Records from a dataset:
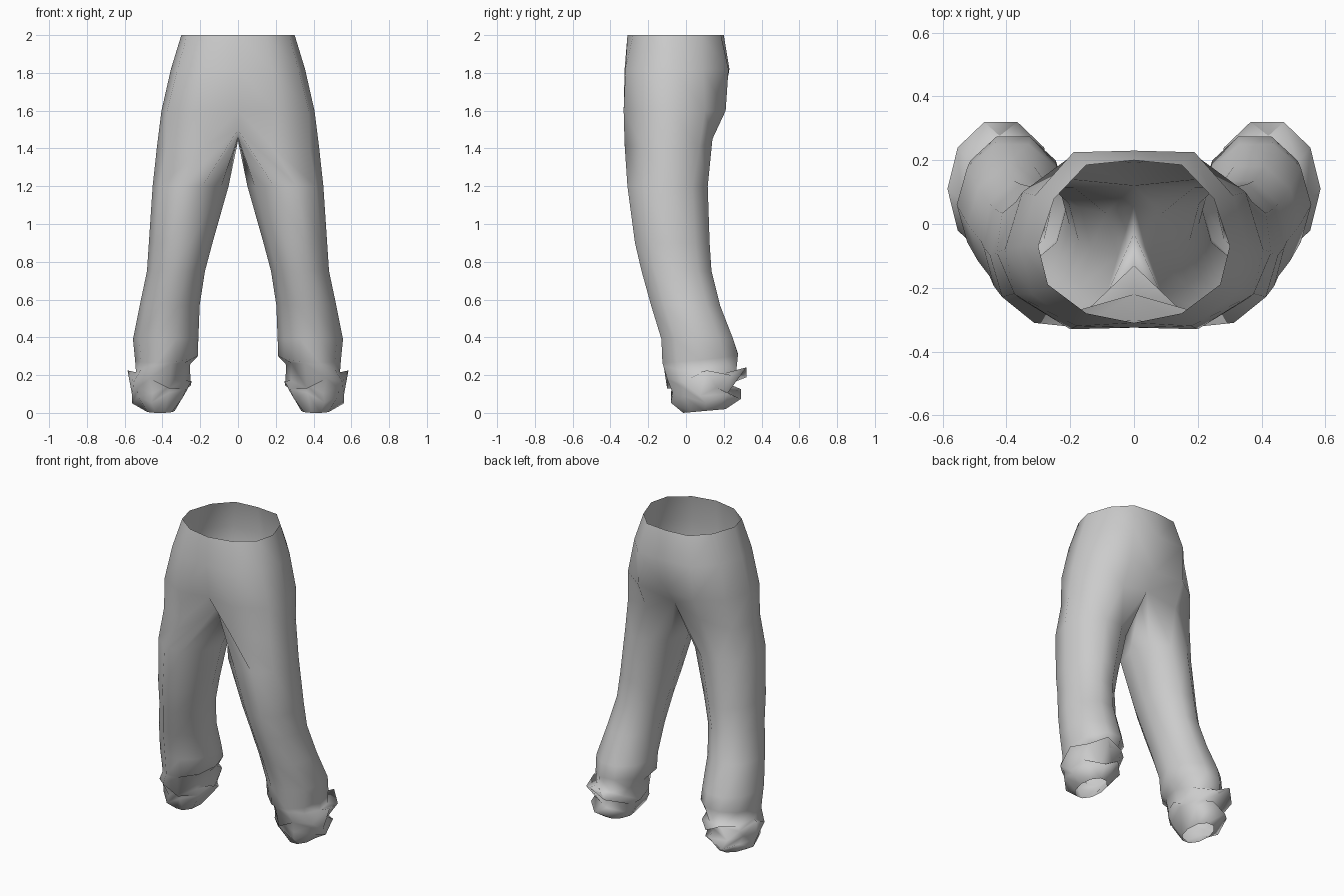
import bpy, bmesh, math

if "Cube" in bpy.data.objects:
    bpy.data.objects.remove(bpy.data.objects["Cube"])

cloth = bpy.data.materials.new("grey cloth")
cloth.diffuse_color = (0.6, 0.6, 0.6, 1)
cloth.use_nodes = True
cloth.node_tree.nodes["Principled BSDF"].inputs["Base Color"].default_value = cloth.diffuse_color

bm = bmesh.new()


def ring(points):
    return [bm.verts.new(p) for p in points]


def bridge(a, b, closed):
    """Join two rings, upper a to lower b."""
    n = len(b) if closed else 7
    for i in range(n if closed else n - 1):
        j = (i + 1) % n
        bm.faces.new((a[i], b[i], b[j], a[j]))


# Half hips: front centre, round the side, to back centre
waist = [(0, -.31), (.15, -.28), (.27, -.19), (.30, -.07), (.25, .08), (.15, .185), (0, .20)]
hip = [(0, -.325), (.18, -.32), (.32, -.22), (.355, -.07), (.31, .09), (.19, .225), (0, .23)]
seat = [(0, -.30), (.20, -.33), (.375, -.22), (.405, -.08), (.35, .10), (.20, .21), (0, .19)]
rows = [ring([(x, y, z) for x, y in p]) for p, z in ((waist, 2), (hip, 1.82), (seat, 1.6))]

# Crotch row: seven outer points, then three along the centre seam
rows.append(ring([(0, -.22, 1.5), (.17, -.325, 1.42), (.38, -.22, 1.4), (.43, -.09, 1.4),
                  (.37, .07, 1.4), (.20, .14, 1.45), (0, .12, 1.5),
                  (0, .06, 1.46), (0, -.03, 1.44), (0, -.13, 1.46)]))

# Leg rows: height, inner x, outer x, front y, back y, rise to the inside, rise to the back
leg = [(1.2, .05, .452, -.31, .115, 0, 0),
       (.9, .135, .472, -.27, .125, 0, 0),
       (.75, .175, .482, -.235, .135, 0, 0),
       (.57, .203, .52, -.185, .18, 0, 0),
       (.39, .21, .556, -.13, .25, 0, 0),
       (.29, .213, .545, -.125, .275, .01, .02),
       # bunched cuff folds
       (.235, .255, .54, -.12, .265, .02, -.02),
       (.185, .25, .585, -.10, .32, -.02, .03),
       (.13, .245, .56, -.07, .22, .02, 0),
       (.09, .265, .56, -.08, .29, .02, .01),
       (.01, .335, .49, -.015, .21, 0, .01)]
for n, (z, x0, x1, y0, y1, tin, tback) in enumerate(leg):
    pts = []
    for k in range(10):
        a = math.radians((k - 3) * 36)
        c, s = math.cos(a), math.sin(a) / .951
        # alternate points crumple in the cuff
        w = .02 * (-1) ** (k + n // 2) if 6 < n < 10 else 0
        pts.append(((x0 + x1) / 2 + c * (x1 - x0) / 2,
                    (y0 + y1) / 2 + s * (y1 - y0) / 2,
                    z - tin * c + tback * s + w))
    rows.append(ring(pts))

for i in range(len(rows) - 1):
    bridge(rows[i], rows[i + 1], i >= 3)
for f in bm.faces:
    f.smooth = True
bmesh.ops.recalc_face_normals(bm, faces=bm.faces)
if rows[0][3].link_faces[0].normal.x < 0:
    bmesh.ops.reverse_faces(bm, faces=bm.faces)

mesh = bpy.data.meshes.new("trousers")
bm.to_mesh(mesh)
bm.free()
mesh.materials.append(cloth)
trousers = bpy.data.objects.new("trousers", mesh)
bpy.context.collection.objects.link(trousers)

# Mirror the half into a full pair
mirror = trousers.modifiers.new("mirror", 'MIRROR')
mirror.use_clip = True
mirror.merge_threshold = .001
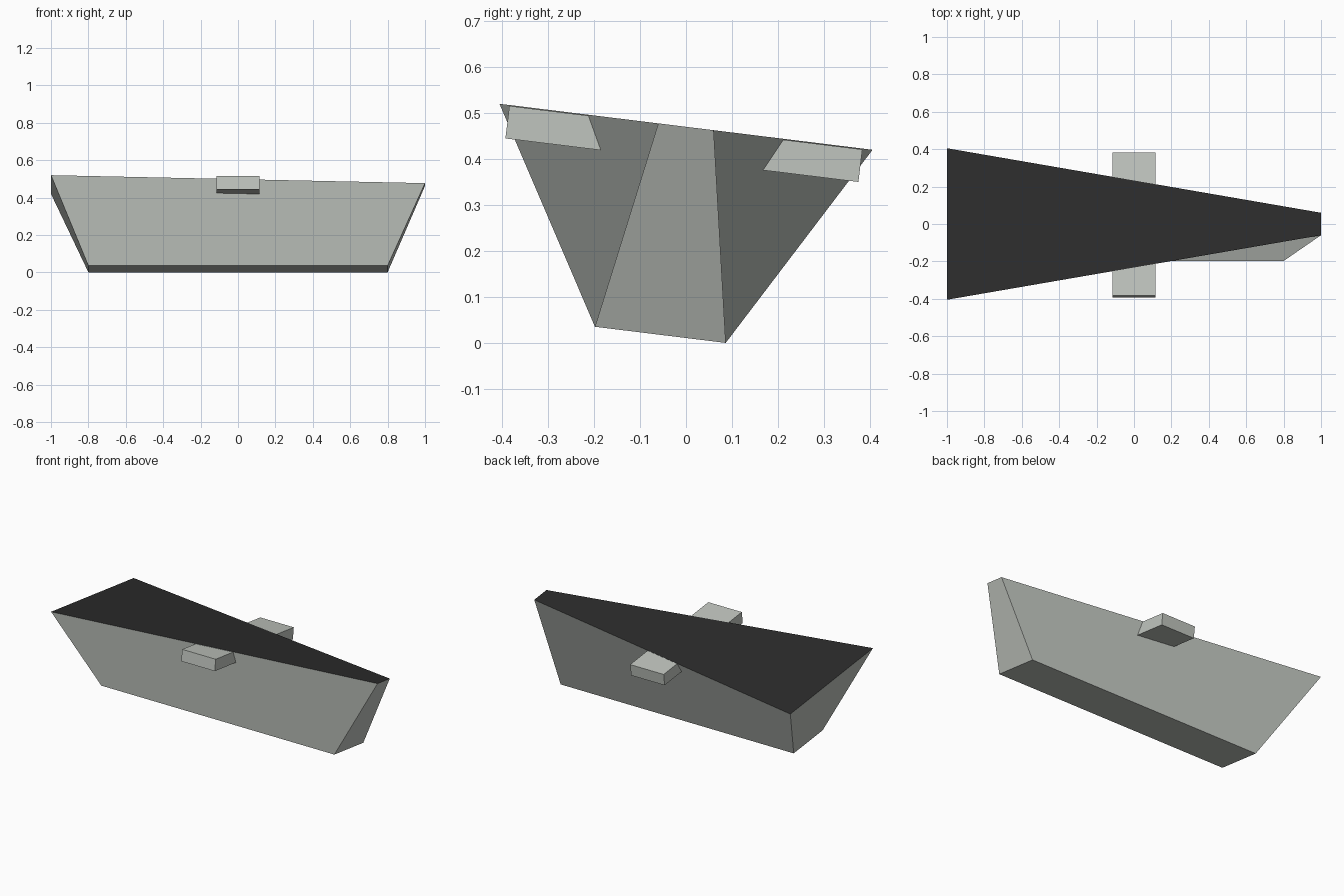
import bpy
from math import radians

cube = bpy.data.objects.get("Cube")
if cube:
    bpy.data.objects.remove(cube, do_unlink=True)

TILT = radians(-7.03)
TOP_CENTRE = (0, 0, 0.47)


def material(name, colour):
    mat = bpy.data.materials.new(name)
    mat.use_nodes = True
    mat.diffuse_color = colour
    mat.node_tree.nodes["Principled BSDF"].inputs["Base Color"].default_value = colour
    return mat


def tilted_part(name, verts, faces, mats):
    mesh = bpy.data.meshes.new(name)
    mesh.from_pydata(verts, [], faces)
    for mat in mats:
        mesh.materials.append(mat)
    obj = bpy.data.objects.new(name, mesh)
    obj.location = TOP_CENTRE
    obj.rotation_euler.x = TILT
    bpy.context.collection.objects.link(obj)
    return obj


def section(x, half_width, z):
    return [(x, -half_width, z), (x, half_width, z)]


grey = material("pale grey", (0.53, 0.56, 0.52, 1))
dark = material("charcoal", (0.025, 0.025, 0.025, 1))

# Each side starts at its narrow top corner, so it folds towards the wide end
FACES = [(0, 2, 3, 1), (4, 5, 7, 6), (2, 0, 4, 6), (3, 7, 5, 1),
         (0, 1, 5, 4), (2, 6, 7, 3)]

# Tapered hull with a dark top
hull = tilted_part(
    "hull",
    section(-1, 0.408, 0) + section(1, 0.0605, 0)
    + section(-0.8, 0.143, -0.455) + section(0.8, 0.143, -0.455),
    FACES, [grey, dark])
for face in hull.data.polygons:
    face.material_index = 1 if face.normal.z > 0.9 else 0

# Cross bar running through the hull just under the top
tilted_part(
    "cross_bar",
    section(-0.115, 0.386, -0.002) + section(0.115, 0.386, -0.002)
    + section(-0.115, 0.386, -0.073) + section(0.115, 0.386, -0.073),
    FACES, [grey])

WHAT THIS TASK INVOLVES: Lines containing the string "rows" are the ones to copy from the entries above.

EXERCISE SOLUTION:
rows = [ring([(x, y, z) for x, y in p]) for p, z in ((waist, 2), (hip, 1.82), (seat, 1.6))]
rows.append(ring([(0, -.22, 1.5), (.17, -.325, 1.42), (.38, -.22, 1.4), (.43, -.09, 1.4),
# Leg rows: height, inner x, outer x, front y, back y, rise to the inside, rise to the back
    rows.append(ring(pts))
for i in range(len(rows) - 1):
    bridge(rows[i], rows[i + 1], i >= 3)
if rows[0][3].link_faces[0].normal.x < 0:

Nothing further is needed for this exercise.